It’s been 40 years, 64 summer students, six mayors and four administrators.
Bernadette Leslie has been working at the Fred Light Museum in Battleford since its beginnings. She worked many years with the museum’s namesake, who passed away in 1998, and who she has always and will always refer to as Mr. Light. “I guess I’m old school,” she has said.
The museum’s origins date back to Light turning his collection of firearms and artifacts over to the Town of Battleford in order to see them preserved in a museum setting. Leslie started working there as a summer student. Now she is the curator-manager, and the museum has grown not only in its collection, but in buildings and capacity as well.
The museum, in addition to the former St. Vital School building, also has a replica fire hall, a woodworking shop and exhibit, a replica of the Fred Light’s garage and, in its latest development, a blacksmith’s shop.
A bigger museum means more work, so Leslie is now working 10 months each year. It helps her get much more done, such as applying for grants (which previously would have been missed out on due to the timing of the grant intakes), changing displays and dealing with incoming artifacts, plus paperwork.
“It also helps my pension plan,” she adds. She does intend to retire someday, probably in three more years, but she is also saying, “We’ll see.”
She also has a bucket list. It includes a trip to the Maritimes. Travelling is something she and husband Lyle haven’t been able to indulge in, as for the last 20 years they have been running a care home, a 24/7 endeavour.
When Leslie retires, they will also retire from the care home operation. They presently have three guests.
Keen bicyclists (Leslie usually rides around six miles a day), She and Lyle hope to travel to various Canadian provinces and tour around on their bikes.
She would also like to return to Ireland to her father’s family’s roots. It would be Lyle’s first trip to Ireland, and her second.
But until retirement comes around, there is still lots to do and lots going on at the museum to keep Leslie, three summer students and 25 volunteers busy.
Over the last three years, the museum, which is overseen by a board of directors, has brought in day camps for children. They have been popular enough to create waiting lists.
About 80 children aged six to 12 have been attending each summer. They tour the museum to find suggested items and they’ve built birdhouses with the assistance of board member and woodworker Floyd Andersen and other volunteers.
Last year, says Leslie. they had a visit from the Saskatchewan Archeological Society caravan. It travels to a different reagion each year and should be back in a few years. It was extremely popular, says Leslie.
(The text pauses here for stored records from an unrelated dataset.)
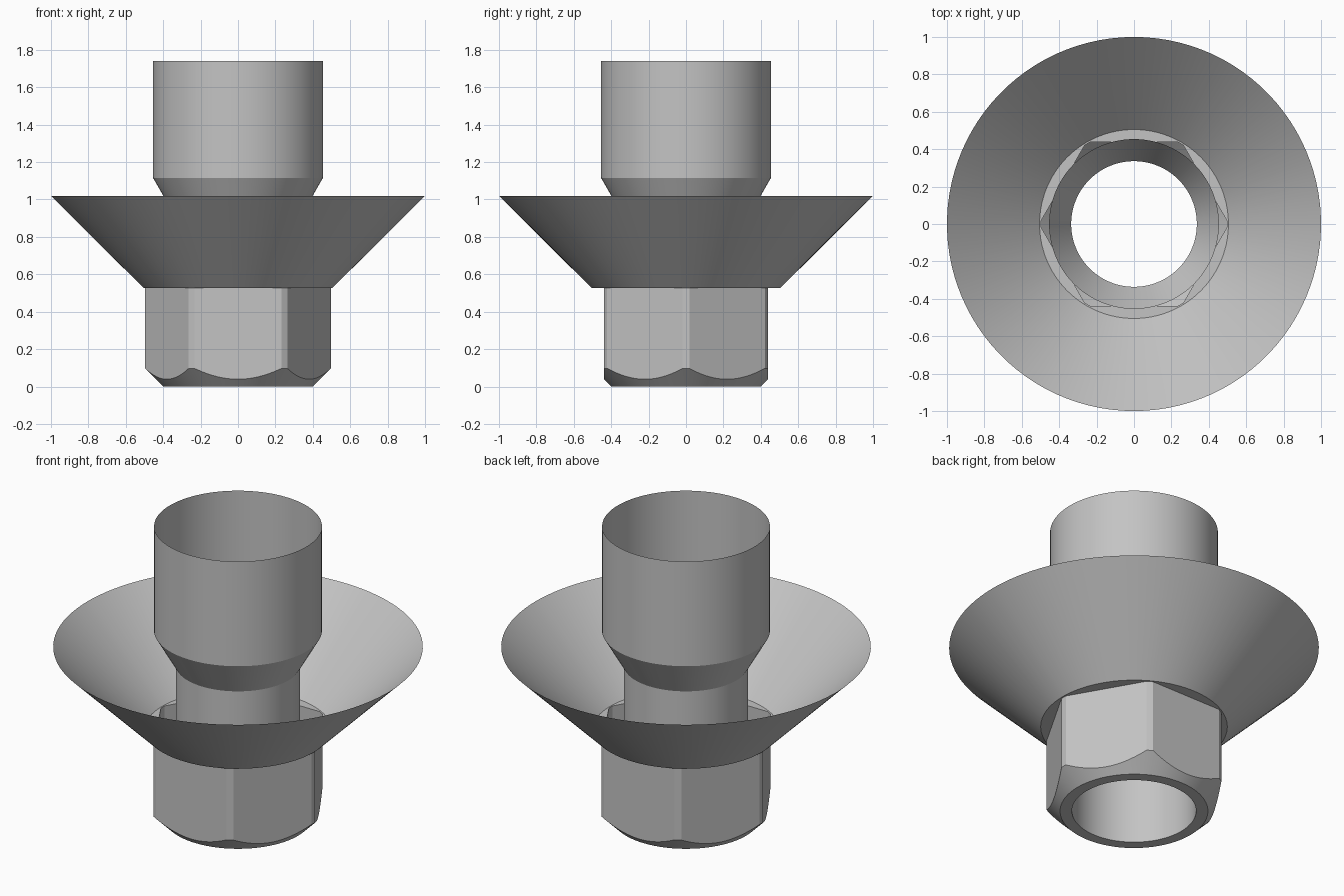
import bpy
import bmesh
from math import radians, cos, sin, pi, acos

cube = bpy.data.objects.get("Cube")
if cube:
    bpy.data.objects.remove(cube, do_unlink=True)

# One plain metal colour
metal = bpy.data.materials.new("grey_metal")
grey = (0.55, 0.55, 0.55, 1)
metal.diffuse_color = grey
metal.use_nodes = True
metal.node_tree.nodes["Principled BSDF"].inputs["Base Color"].default_value = grey

APOTHEM, CORNER = 0.439, 0.497     # hex flats, turned-down corners
BORE, FOOT, SEAT = 0.336, 0.40, 0.527


def hex_radius(a):
    """Radius of the hexagon with its corners turned to a cylinder."""
    off = (a % (pi / 3)) - pi / 6
    return min(APOTHEM / cos(off), CORNER)


def loft(name, angles, rings):
    """Skin closed rings; each ring maps an angle to (radius, height)."""
    bm = bmesh.new()
    loops = []
    for ring in rings:
        pts = [(a, *ring(a)) for a in angles]
        loops.append([bm.verts.new((r * cos(a), r * sin(a), z)) for a, r, z in pts])
    n = len(angles)
    for low, high in zip(loops, loops[1:]):
        for i in range(n):
            j = (i + 1) % n
            bm.faces.new((low[i], low[j], high[j], high[i]))
    mesh = bpy.data.meshes.new(name)
    bm.to_mesh(mesh)
    bm.free()
    mesh.materials.append(metal)
    obj = bpy.data.objects.new(name, mesh)
    bpy.context.collection.objects.link(obj)
    bpy.ops.object.select_all(action="DESELECT")
    obj.select_set(True)
    bpy.context.view_layer.objects.active = obj
    bpy.ops.object.shade_smooth_by_angle(angle=radians(15))
    return obj


def fixed(r, z):
    return lambda a: (r, z)


# Angles that land exactly on the edges of the hexagon flats
half = acos(APOTHEM / CORNER)
steps = 16
hex_angles = []
for side in range(6):
    mid = pi / 6 + side * pi / 3
    hex_angles += [mid + half * (2 * k / steps - 1) for k in range(steps + 1)]
    hex_angles.append(mid + pi / 6)

# Hollow hexagonal nut with a chamfered foot
loft("hex_nut", hex_angles, [
    fixed(BORE, 0), fixed(FOOT, 0),
    lambda a: (hex_radius(a), hex_radius(a) - FOOT),
    lambda a: (hex_radius(a), SEAT)])

# Flared cone with a flat seat around the nut
loft("flared_cone", hex_angles, [
    lambda a: (hex_radius(a), SEAT),
    fixed(0.505, SEAT), fixed(1, 1.02)])

# Thin central tube that widens towards its open top
round_angles = [2 * pi * k / 96 for k in range(96)]
loft("central_tube", round_angles, [
    fixed(BORE, 0), fixed(BORE, 0.91), fixed(0.454, 1.115), fixed(0.454, 1.74)])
They also have a program they call “I Spy” for children who visit. They are sent on a quest throughout the museum to locate certain items for a chance to retrieve a treat from a “treasure chest.” Leslie says the children really enjoy it, and so do the adults, who then have a chance to view the museum on their own. The adults also like the idea of the “I Spy” program for themselves, as it tends to slow them down and cause them to take better look at all the showcases.
This year, there’s a plan to add camps for adults as well as children, also conducted by Andersen and volunteers, in which women (in their own camp) will built a wine rack, and the men (also in their own camp) will build a backyard personal beverage and food server. There will be room for eight people in each camp.
Last year, the museum had 2,223 visitors, not including the camps. Entrance continues to be by donation and Leslie says she is pleased with how it is working out. Patrons also seem to appreciate it. One year they tried charging a set fee and some came to the door and turned around. With donations, she said, people give what they can.
“Some are generous and some not so much.”
Additional plans for this year include the Aug. 9 old fashioned family picnic, running from 10 a.m. to 6 p.m. There will be games for children, vendors, horse wagon rides, the Balloon Man, face painting and a nail hammering contest, The Lions will have a food booth, so patrons can bring a picnic meal or buy it there. It’s timed to coincide with the Battleford parade.
The museum is also involved in an Honour Our Veterans program which will see banners featuring local veterans up on 22nd Street light poles by Remembrance Day. Watch for more information on this program in future issues of the News-Optimist.